A new feature of TikTok allows parents to monitor their children’s accounts :
The short video sharing service TikTok has launched a new update to increase the safety of its app, giving parents more control over teenage accounts, at a time when social media companies are under increasing pressure to make their platforms safer for children.
Yesterday, the company said that the “Family Pairing” feature now allows parents to turn off comments on their children’s videos altogether, or allow them only to friends.
Parents whose accounts are linked to their children’s accounts will also be able to activate the special mode in children’s accounts, turn off the function of searching for content, users, hashtags, or sounds, and determine who can view the videos that their children liked.
It is noteworthy that the family pairing feature was launched last March, and it allows parents to know how long their children spend on Tik Tok each day, and to restrict the content they see in their feed.
The “Tik Tok” service allows children to register and create an account if they are over the age of 13, and all they need is to record their date of birth. However, since TikTok does not require age verification, some children under the age of 13 have registered, according to the British organization Ofcom.
Alexandra Evans, head of child safety policy for TikTok in Europe, told CNBC that the family pairing feature has “struck a chord for parents” since its launch, and she explained in a video call with the network before the announcement: ” If we think of it as a toolbox, we want to provide more tools. “

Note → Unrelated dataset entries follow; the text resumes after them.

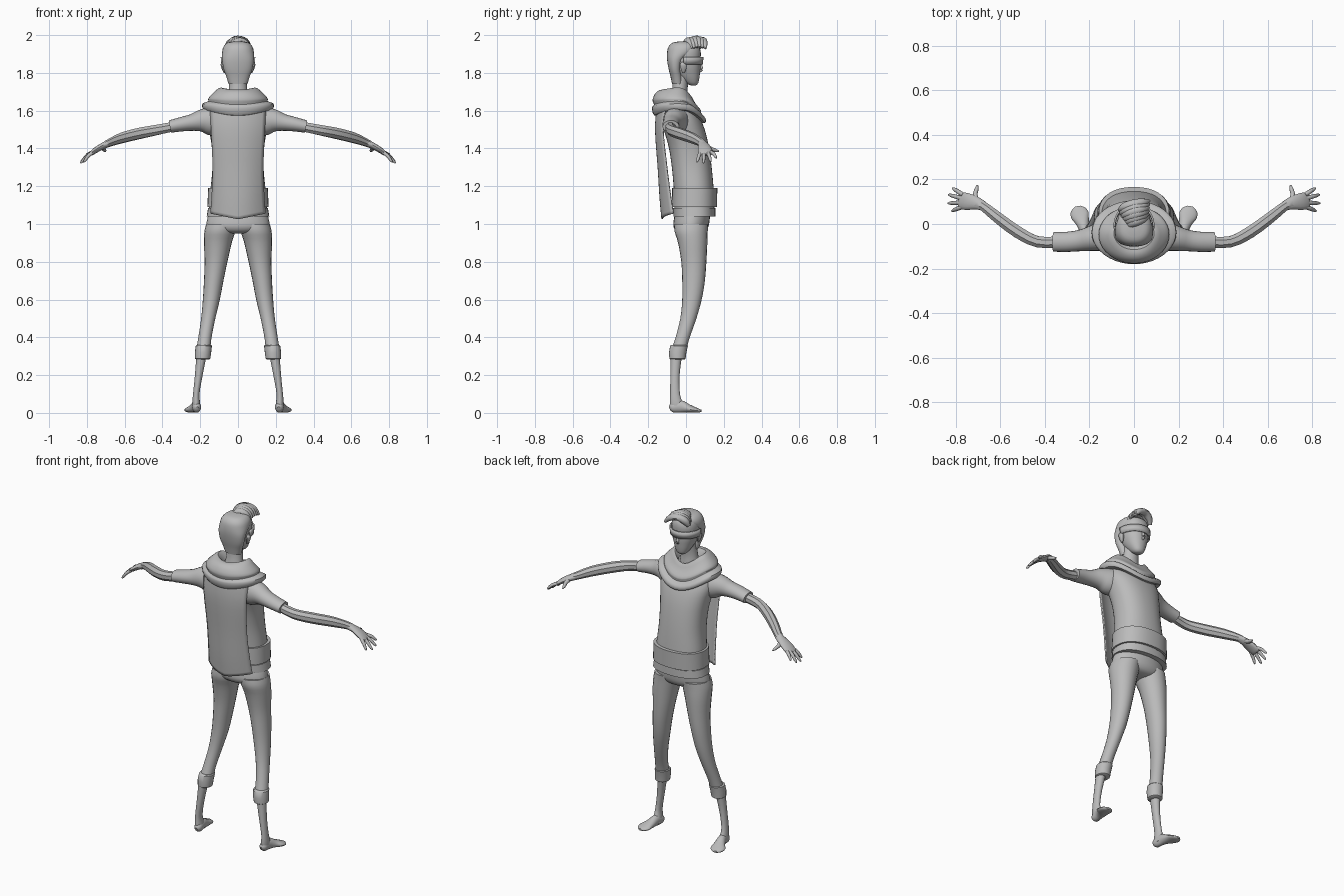
import bpy, bmesh, math
from mathutils import Vector

clay = bpy.data.materials.new("plain grey")
clay.diffuse_color = (0.5, 0.5, 0.5, 1)


def spline(rows, k):
    """Catmull-Rom refinement of a list of number tuples."""
    if k < 2:
        return rows
    out = []
    for i in range(len(rows) - 1):
        p = [rows[max(0, min(len(rows) - 1, i + d))] for d in (-1, 0, 1, 2)]
        for j in range(k):
            t = j / k
            out.append(tuple(
                0.5 * (2 * b + (c - a) * t + (2 * a - 5 * b + 4 * c - d) * t * t
                       + (3 * b - a - 3 * c + d) * t ** 3)
                for a, b, c, d in zip(*p)))
    return out + [rows[-1]]


def skin(name, rings, closed=True, cap=True, thick=0):
    bm = bmesh.new()
    vs = [[bm.verts.new(p) for p in r] for r in rings]
    n = len(vs[0])
    for a, b in zip(vs, vs[1:]):
        for i in range(n if closed else n - 1):
            j = (i + 1) % n
            bm.faces.new((a[i], a[j], b[j], b[i]))
    if cap and closed:
        bm.faces.new(vs[0])
        bm.faces.new(vs[-1])
    bmesh.ops.recalc_face_normals(bm, faces=bm.faces)
    me = bpy.data.meshes.new(name)
    bm.to_mesh(me)
    bm.free()
    ob = bpy.data.objects.new(name, me)
    bpy.context.collection.objects.link(ob)
    me.materials.append(clay)
    if thick:
        m = ob.modifiers.new("thickness", 'SOLIDIFY')
        m.thickness = thick
    return ob


def loft(name, rows, s=1, n=28, k=3, e=2.0):
    """Horizontal rings: rows of (z, x_min, x_max, y_back, y_front)."""
    rings = []
    for z, x0, x1, y0, y1 in spline(rows, k):
        ring = []
        for i in range(n):
            a = math.tau * i / n
            c, d = math.cos(a), math.sin(a)
            c = math.copysign(abs(c) ** (2 / e), c)
            d = math.copysign(abs(d) ** (2 / e), d)
            ring.append((s * ((x0 + x1) / 2 + c * (x1 - x0) / 2),
                         (y0 + y1) / 2 + d * (y1 - y0) / 2, z))
        rings.append(ring)
    return skin(name, rings)


def sym(rows):
    """Rows of (z, half_width, y_back, y_front) to loft rows."""
    return [(z, -w, w, a, b) for z, w, a, b in rows]


def tube(name, rows, s=1, n=12, k=3, turn=0.0):
    """Sweep along rows of (x, y, z, side_radius, up_radius)."""
    rows = spline(rows, k)
    pts = [Vector(r[:3]) for r in rows]
    rings = []
    for i, r in enumerate(rows):
        t = (pts[min(i + 1, len(pts) - 1)] - pts[max(i - 1, 0)]).normalized()
        side = t.cross(Vector((0, 0, 1))).normalized()
        up = side.cross(t)
        ring = []
        for j in range(n):
            a = math.tau * j / n + turn
            p = pts[i] + side * math.cos(a) * r[3] + up * math.sin(a) * r[4]
            ring.append((s * p.x, p.y, p.z))
        rings.append(ring)
    return skin(name, rings)


# Shirt, belt and hem
loft("shirt", sym([(1.05, .157, -.06, .15), (1.12, .150, -.063, .15), (1.19, .145, -.065, .146),
                   (1.3, .135, -.075, .136), (1.4, .138, -.09, .122), (1.48, .15, -.112, .105),
                   (1.55, .163, -.135, .08), (1.61, .15, -.145, .045), (1.66, .10, -.12, .01)]),
     n=36, e=2.3)
loft("belt", sym([(1.09, .162, -.075, .164), (1.19, .158, -.073, .166)]), n=36, k=1, e=2.3)
loft("shirt_hem", sym([(1.04, .166, -.066, .155), (1.085, .158, -.068, .155)]), n=36, k=1, e=2.3)

# Draped cowl: rings of (half width, y back, y front, z back, z side, z front)
rings = []
for w, y0, y1, zb, zs, zf in spline([
        (.06, -.09, .025, 1.67, 1.675, 1.62), (.09, -.115, .03, 1.71, 1.722, 1.67),
        (.13, -.155, .052, 1.70, 1.695, 1.635), (.157, -.177, .08, 1.66, 1.665, 1.60),
        (.158, -.170, .078, 1.632, 1.65, 1.58), (.188, -.180, .103, 1.615, 1.637, 1.56),
        (.182, -.168, .1, 1.575, 1.605, 1.535), (.13, -.12, .06, 1.575, 1.60, 1.54)], 3):
    ring = []
    for i in range(40):
        a = math.tau * i / 40
        c = math.cos(a)
        z = zs + ((zf - zs) if c > 0 else (zb - zs)) * abs(c) ** 2.5
        ring.append((w * math.sin(a), (y0 + y1) / 2 + c * (y1 - y0) / 2, z))
    rings.append(ring)
skin("cowl", rings, cap=False)

# Cape: rows of (z, half width, y centre, y edge, droop of the middle)
rings = []
for z, w, yc, ye, dr in spline([(1.62, .15, -.155, -.11, 0), (1.5, .143, -.164, -.125, 0),
                                (1.3, .135, -.15, -.105, .005), (1.15, .14, -.14, -.085, .015),
                                (1.055, .147, -.13, -.07, .03)], 4):
    rings.append([(w * u, yc + (ye - yc) * abs(u) ** 2.2, z - dr * (1 - abs(u)))
                  for u in [i / 8 - 1 for i in range(17)]])
skin("cape", rings, closed=False, thick=.008)

# Trousers seat
loft("trouser_seat", sym([(1.07, .15, -.055, .13), (1.02, .164, -.065, .125),
                          (.985, .165, -.066, .118), (.96, .13, -.05, .10), (.95, .07, -.02, .07)]))

for s, tag in ((1, "right"), (-1, "left")):
    # Legs and feet
    loft("trouser_leg_" + tag, [
        (1.0, .01, .168, -.06, .118), (.96, .015, .178, -.06, .115), (.9, .033, .18, -.042, .113),
        (.8, .056, .177, -.025, .108), (.7, .077, .18, -.02, .1), (.6, .096, .186, -.02, .083),
        (.5, .12, .195, -.03, .055), (.4, .14, .21, -.055, .02), (.34, .146, .22, -.075, .003)],
        s, n=20)
    loft("trouser_cuff_" + tag, [(.283, .152, .222, -.082, -.008), (.287, .147, .228, -.088, -.002),
                                 (.32, .142, .228, -.09, .002), (.355, .138, .224, -.084, .01),
                                 (.36, .142, .218, -.078, .006)], s, n=20, k=1)
    loft("shin_" + tag, [(.31, .165, .22, -.082, -.02), (.2, .187, .228, -.083, -.034),
                         (.1, .204, .238, -.084, -.032), (.05, .2, .242, -.086, -.015),
                         (.02, .198, .24, -.084, 0)], s, n=16)
    tube("foot_" + tag, [(.217, -.086, .022, .010, .012), (.218, -.072, .027, .022, .026),
                         (.222, -.03, .034, .023, .033), (.232, .01, .024, .031, .023),
                         (.243, .04, .017, .041, .016), (.249, .065, .012, .033, .011),
                         (.252, .08, .011, .012, .006)], s, n=16)

    # Sleeve and facetted bare arm
    tube("sleeve_" + tag, [(.08, -.045, 1.55, .075, .075), (.14, -.055, 1.545, .068, .077),
                           (.19, -.065, 1.547, .057, .061), (.24, -.074, 1.538, .048, .045),
                           (.3, -.08, 1.528, .045, .038), (.36, -.08, 1.516, .044, .033)],
         s, n=20)
    tube("arm_" + tag, [(.32, -.08, 1.52, .028, .027), (.43, -.08, 1.498, .027, .029),
                        (.52, -.037, 1.48, .029, .031), (.61, .028, 1.457, .027, .029),
                        (.68, .083, 1.43, .023, .021), (.71, .092, 1.415, .025, .018)],
         s, n=8, turn=math.pi / 8)

    # Hand: palm, thumb and four fingers
    tube("palm_" + tag, [(.675, .082, 1.43, .021, .018), (.71, .094, 1.416, .030, .017),
                         (.75, .101, 1.393, .038, .015), (.778, .105, 1.372, .036, .011),
                         (.786, .106, 1.366, .025, .006)], s, n=14)
    tube("thumb_" + tag, [(.705, .10, 1.415, .015, .013), (.712, .13, 1.40, .011, .011),
                          (.706, .155, 1.39, .009, .009), (.702, .174, 1.384, .004, .004)],
         s, n=10)
    for i, (x, y, z) in enumerate([(.815, .162, 1.35), (.833, .132, 1.33),
                                   (.835, .093, 1.322), (.818, .058, 1.328)]):
        bx, by, bz = .768, .132 - .018 * i, 1.38
        tube("finger_%d_%s" % (i + 1, tag), [
            (bx, by, bz, .010, .010),
            ((bx + x) / 2, (by + y) / 2, (bz + z) / 2 + .006, .0095, .009),
            (x * .85 + bx * .15, y * .85 + by * .15, z * .85 + bz * .15, .007, .007),
            (x, y, z, .003, .003)], s, n=10)

    # Ear
    loft("ear_" + tag, [(1.80, .070, .076, -.02, -.008), (1.82, .068, .086, -.028, .002),
                        (1.845, .07, .092, -.032, .005), (1.858, .074, .084, -.022, -.004)],
         s, n=10)

# Neck, face, cropped hair
loft("neck", sym([(1.64, .06, -.09, .015), (1.70, .05, -.075, .008), (1.75, .046, -.07, .012),
                  (1.8, .046, -.07, .02)]), n=20)
loft("face", sym([(1.734, .018, .025, .053), (1.745, .032, .0, .064), (1.77, .047, -.03, .07),
                  (1.80, .06, -.06, .074), (1.83, .07, -.08, .077), (1.87, .076, -.09, .077),
                  (1.91, .077, -.092, .078), (1.94, .066, -.083, .066), (1.958, .03, -.05, .03)]), e=2.2)
loft("cropped_hair", sym([(1.742, .05, -.074, -.015), (1.78, .062, -.082, -.018),
                          (1.82, .076, -.092, -.022), (1.87, .084, -.1, -.005),
                          (1.91, .084, -.1, .045), (1.94, .076, -.092, .055),
                          (1.96, .055, -.07, .04), (1.967, .02, -.03, .015)]), e=2.3)
tube("nose", [(0, .07, 1.865, .006, .006), (0, .079, 1.835, .008, .008),
              (0, .082, 1.817, .010, .009), (0, .072, 1.806, .006, .005)], n=10)

# Wrap-round eye band
rings = []
for z, g in ((1.845, 0), (1.885, .003)):
    rings.append([((.081 + g) * math.sin(a), -.006 + (.088 + g) * math.cos(a), z)
                  for a in [math.radians(-95 + i * 10) for i in range(20)]])
skin("eye_band", rings, closed=False, thick=.008)

# Swept quiff made of overlapping locks
for i in range(6):
    f = i / 5
    y = .075 - .075 * f
    h = 1.983 - .02 * abs(f - .45)
    tube("quiff_lock_%d" % (i + 1), [
        (-.062 + .03 * f, y - .012, 1.925 + .012 * f, .010, .012),
        (-.045 + .03 * f, y, h - .02, .019, .021),
        (-.005 + .012 * f, y + .012, h - .003, .022, .019),
        (.04, y + .022, h - .015, .018, .017),
        (.068 - .006 * f, y + .028, h - .045, .006, .007)], n=10)

bpy.ops.object.select_all(action='SELECT')
bpy.context.view_layer.objects.active = bpy.context.collection.objects[0]
bpy.ops.object.shade_smooth_by_angle(angle=math.radians(40))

“The new Family Pairing feature, rolling out worldwide from Tuesday, provides kids with a buffer while exploring Tik Tok content,” Evans said.
“The updates we’re making today are the latest in a series of steps we’ve taken to give families the tools they need to create the right TikTok experience for them,” Evans added. “We know that when people feel safe, they feel free to express their creativity. This is why.” Safety is at the heart of everything we do. “
Last April, TikTok banned people under the age of 16 from sending direct messages on its platform, becoming the first social media company to ban private messaging by teens on a global scale.
Source: websites, aljazeera.net